== Material for this exercise ==
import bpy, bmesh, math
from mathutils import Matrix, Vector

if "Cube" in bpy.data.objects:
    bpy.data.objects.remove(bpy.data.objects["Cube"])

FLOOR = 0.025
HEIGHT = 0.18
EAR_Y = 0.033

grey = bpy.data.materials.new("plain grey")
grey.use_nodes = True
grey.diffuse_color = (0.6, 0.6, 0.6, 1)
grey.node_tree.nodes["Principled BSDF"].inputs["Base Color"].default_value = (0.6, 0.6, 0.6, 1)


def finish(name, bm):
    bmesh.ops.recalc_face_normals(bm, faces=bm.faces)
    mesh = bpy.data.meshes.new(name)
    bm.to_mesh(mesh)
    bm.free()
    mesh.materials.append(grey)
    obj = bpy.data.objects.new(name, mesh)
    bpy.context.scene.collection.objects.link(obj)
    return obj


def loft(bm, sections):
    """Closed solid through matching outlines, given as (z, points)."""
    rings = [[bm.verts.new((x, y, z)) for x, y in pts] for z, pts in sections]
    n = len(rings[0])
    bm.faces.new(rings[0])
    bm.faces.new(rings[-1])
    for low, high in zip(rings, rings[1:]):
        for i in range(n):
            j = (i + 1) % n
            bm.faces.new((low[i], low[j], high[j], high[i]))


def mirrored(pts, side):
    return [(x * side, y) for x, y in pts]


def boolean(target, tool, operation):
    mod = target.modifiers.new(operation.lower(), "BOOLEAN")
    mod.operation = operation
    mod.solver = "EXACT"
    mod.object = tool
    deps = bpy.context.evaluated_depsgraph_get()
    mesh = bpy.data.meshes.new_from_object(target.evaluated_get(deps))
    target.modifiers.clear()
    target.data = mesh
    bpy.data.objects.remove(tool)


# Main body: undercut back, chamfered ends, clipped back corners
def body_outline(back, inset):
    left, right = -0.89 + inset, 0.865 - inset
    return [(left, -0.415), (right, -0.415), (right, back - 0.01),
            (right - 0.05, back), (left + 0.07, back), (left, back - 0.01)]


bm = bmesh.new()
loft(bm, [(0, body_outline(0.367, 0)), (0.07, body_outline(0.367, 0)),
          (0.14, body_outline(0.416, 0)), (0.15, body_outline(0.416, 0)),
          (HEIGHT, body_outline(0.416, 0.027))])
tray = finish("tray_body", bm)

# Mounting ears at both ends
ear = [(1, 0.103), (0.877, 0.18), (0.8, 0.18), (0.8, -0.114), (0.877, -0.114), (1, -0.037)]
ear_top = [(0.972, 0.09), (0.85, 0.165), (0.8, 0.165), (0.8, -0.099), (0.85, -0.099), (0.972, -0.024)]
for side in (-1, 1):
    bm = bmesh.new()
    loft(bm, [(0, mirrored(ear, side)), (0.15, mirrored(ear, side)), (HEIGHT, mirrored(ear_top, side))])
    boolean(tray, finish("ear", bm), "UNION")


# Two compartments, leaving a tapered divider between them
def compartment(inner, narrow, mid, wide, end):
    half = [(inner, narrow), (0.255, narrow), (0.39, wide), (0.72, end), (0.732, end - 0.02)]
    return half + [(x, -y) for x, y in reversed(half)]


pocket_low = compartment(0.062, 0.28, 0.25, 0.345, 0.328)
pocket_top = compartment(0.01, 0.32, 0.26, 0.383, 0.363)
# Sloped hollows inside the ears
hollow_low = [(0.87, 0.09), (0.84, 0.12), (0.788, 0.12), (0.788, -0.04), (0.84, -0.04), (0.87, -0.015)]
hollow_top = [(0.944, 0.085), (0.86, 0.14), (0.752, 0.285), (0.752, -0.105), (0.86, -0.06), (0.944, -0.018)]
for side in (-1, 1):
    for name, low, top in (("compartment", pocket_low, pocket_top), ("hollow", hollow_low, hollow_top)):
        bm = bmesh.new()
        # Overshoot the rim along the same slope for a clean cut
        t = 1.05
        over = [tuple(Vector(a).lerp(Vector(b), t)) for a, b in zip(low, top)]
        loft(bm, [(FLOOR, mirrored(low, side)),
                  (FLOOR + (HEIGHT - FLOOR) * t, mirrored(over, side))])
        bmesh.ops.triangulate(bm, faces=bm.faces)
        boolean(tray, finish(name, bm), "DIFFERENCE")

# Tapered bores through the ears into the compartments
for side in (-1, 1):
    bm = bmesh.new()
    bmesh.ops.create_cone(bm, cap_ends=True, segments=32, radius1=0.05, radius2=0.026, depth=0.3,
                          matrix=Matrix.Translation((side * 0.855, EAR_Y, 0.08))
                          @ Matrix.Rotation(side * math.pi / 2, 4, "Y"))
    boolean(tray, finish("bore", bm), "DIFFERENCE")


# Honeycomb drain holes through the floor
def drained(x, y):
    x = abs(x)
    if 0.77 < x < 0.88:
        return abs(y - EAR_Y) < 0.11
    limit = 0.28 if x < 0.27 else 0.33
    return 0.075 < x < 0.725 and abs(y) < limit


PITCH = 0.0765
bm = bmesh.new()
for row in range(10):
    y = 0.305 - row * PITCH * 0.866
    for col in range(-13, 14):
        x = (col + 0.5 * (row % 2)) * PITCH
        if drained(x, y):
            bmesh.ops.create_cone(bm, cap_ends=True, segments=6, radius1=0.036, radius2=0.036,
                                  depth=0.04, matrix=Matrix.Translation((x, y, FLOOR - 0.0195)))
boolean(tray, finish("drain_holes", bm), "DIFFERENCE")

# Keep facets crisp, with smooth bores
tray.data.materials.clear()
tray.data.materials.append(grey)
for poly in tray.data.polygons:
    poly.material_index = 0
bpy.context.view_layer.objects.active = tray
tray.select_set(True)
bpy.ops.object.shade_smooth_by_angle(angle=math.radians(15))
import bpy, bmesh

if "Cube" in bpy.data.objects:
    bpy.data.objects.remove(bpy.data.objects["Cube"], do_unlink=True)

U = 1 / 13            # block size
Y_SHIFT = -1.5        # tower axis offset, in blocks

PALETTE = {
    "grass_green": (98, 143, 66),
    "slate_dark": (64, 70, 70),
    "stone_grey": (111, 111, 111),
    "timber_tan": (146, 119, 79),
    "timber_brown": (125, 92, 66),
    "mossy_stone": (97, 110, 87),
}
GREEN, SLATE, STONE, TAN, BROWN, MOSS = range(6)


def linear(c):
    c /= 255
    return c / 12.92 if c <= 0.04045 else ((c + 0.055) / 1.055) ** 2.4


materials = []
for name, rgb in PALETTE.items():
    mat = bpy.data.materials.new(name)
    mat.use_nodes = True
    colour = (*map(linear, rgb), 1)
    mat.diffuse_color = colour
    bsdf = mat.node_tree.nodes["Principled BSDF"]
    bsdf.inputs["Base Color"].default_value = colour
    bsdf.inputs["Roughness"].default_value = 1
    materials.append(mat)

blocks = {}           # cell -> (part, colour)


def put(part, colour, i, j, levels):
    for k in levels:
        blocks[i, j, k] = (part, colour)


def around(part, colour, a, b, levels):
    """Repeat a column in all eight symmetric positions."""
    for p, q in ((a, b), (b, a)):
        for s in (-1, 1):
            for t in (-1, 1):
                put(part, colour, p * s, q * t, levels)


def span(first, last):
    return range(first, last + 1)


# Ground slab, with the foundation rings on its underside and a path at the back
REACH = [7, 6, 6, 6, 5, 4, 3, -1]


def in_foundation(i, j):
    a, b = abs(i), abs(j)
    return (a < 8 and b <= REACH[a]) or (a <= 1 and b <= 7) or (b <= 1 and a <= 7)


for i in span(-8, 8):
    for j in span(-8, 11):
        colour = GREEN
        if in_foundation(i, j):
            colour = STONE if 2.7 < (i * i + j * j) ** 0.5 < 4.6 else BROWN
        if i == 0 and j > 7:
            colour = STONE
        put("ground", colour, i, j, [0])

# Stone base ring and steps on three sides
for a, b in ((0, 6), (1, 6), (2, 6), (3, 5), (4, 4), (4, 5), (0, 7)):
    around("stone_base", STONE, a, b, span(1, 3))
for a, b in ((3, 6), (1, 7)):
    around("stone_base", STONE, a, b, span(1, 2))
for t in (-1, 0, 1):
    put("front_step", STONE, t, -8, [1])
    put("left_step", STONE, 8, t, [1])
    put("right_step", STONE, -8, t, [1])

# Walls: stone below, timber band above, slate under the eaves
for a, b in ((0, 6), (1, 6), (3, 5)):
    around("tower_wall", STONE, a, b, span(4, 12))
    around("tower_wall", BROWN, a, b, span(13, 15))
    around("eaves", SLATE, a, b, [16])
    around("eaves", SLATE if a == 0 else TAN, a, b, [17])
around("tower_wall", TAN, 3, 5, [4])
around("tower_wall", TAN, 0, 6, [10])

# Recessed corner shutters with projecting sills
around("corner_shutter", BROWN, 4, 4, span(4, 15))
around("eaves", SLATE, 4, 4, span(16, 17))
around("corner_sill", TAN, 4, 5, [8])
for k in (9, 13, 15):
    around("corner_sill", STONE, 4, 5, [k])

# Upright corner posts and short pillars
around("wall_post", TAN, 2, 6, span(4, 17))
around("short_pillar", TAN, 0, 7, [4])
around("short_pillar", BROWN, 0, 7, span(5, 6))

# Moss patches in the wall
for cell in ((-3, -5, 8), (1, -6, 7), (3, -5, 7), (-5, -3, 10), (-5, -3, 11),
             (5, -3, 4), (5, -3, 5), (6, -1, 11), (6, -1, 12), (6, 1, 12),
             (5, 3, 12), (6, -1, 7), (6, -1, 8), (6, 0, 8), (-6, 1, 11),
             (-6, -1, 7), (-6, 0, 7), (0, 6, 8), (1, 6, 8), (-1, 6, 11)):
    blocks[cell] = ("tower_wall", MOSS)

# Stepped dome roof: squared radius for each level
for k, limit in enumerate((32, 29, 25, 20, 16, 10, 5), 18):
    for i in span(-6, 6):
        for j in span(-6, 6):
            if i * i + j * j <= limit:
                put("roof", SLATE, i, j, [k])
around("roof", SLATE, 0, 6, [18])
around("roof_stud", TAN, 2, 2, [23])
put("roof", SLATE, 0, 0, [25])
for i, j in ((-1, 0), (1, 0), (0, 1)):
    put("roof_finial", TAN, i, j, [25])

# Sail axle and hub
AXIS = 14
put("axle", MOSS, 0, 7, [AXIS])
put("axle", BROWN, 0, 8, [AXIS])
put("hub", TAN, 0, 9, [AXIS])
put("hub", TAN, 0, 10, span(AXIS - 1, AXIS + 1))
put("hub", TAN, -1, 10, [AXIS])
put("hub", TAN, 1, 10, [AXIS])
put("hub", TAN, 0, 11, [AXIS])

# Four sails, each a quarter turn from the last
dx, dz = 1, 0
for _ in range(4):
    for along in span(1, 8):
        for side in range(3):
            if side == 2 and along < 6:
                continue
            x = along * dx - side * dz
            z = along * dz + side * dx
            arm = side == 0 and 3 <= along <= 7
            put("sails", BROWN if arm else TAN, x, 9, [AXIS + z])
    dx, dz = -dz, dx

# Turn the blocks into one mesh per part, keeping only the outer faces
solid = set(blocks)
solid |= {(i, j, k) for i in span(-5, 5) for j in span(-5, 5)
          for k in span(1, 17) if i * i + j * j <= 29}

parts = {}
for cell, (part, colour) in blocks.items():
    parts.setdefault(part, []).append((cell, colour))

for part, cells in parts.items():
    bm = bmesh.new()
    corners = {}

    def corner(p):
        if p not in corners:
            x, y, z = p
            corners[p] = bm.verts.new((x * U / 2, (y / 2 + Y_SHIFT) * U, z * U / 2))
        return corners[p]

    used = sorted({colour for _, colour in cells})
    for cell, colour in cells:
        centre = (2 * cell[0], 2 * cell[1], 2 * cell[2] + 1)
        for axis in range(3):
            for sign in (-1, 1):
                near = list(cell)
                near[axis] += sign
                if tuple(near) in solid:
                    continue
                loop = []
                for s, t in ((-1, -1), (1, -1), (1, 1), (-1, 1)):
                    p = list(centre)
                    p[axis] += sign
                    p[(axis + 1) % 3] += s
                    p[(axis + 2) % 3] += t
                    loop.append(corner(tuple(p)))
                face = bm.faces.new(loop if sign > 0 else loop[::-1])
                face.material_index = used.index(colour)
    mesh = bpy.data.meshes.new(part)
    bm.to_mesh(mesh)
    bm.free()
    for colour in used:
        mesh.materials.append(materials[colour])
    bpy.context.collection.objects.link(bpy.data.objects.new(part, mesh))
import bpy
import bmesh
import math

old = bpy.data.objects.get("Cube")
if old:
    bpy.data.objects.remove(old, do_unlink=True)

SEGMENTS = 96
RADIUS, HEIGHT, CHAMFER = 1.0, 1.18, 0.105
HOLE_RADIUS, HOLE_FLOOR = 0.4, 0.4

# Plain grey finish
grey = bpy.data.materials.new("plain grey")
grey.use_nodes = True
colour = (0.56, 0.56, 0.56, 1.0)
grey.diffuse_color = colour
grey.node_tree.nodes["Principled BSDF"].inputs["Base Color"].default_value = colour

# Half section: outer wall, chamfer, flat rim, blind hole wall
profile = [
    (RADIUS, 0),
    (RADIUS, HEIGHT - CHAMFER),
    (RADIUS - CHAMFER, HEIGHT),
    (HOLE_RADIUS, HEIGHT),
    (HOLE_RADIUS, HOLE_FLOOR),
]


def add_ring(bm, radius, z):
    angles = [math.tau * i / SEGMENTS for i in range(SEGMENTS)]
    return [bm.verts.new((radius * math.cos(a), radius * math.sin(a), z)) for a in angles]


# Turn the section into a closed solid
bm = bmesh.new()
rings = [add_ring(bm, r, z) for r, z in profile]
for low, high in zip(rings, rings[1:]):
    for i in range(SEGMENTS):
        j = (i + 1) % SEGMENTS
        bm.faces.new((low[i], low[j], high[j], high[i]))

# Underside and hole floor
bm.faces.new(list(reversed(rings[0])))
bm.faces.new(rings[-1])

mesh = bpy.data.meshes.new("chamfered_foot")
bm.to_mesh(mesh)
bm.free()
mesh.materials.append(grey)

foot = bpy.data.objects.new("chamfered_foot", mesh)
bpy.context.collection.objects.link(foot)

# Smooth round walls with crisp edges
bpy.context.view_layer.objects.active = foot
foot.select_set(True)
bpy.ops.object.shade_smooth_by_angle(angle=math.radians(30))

== What to work on ==
Set down the lines of the records exactly, from the first one through the line containing "mesh = bpy.data.meshes.new(name)", and add nothing else.

== Written answer ==
import bpy, bmesh, math
from mathutils import Matrix, Vector

if "Cube" in bpy.data.objects:
    bpy.data.objects.remove(bpy.data.objects["Cube"])

FLOOR = 0.025
HEIGHT = 0.18
EAR_Y = 0.033

grey = bpy.data.materials.new("plain grey")
grey.use_nodes = True
grey.diffuse_color = (0.6, 0.6, 0.6, 1)
grey.node_tree.nodes["Principled BSDF"].inputs["Base Color"].default_value = (0.6, 0.6, 0.6, 1)


def finish(name, bm):
    bmesh.ops.recalc_face_normals(bm, faces=bm.faces)
    mesh = bpy.data.meshes.new(name)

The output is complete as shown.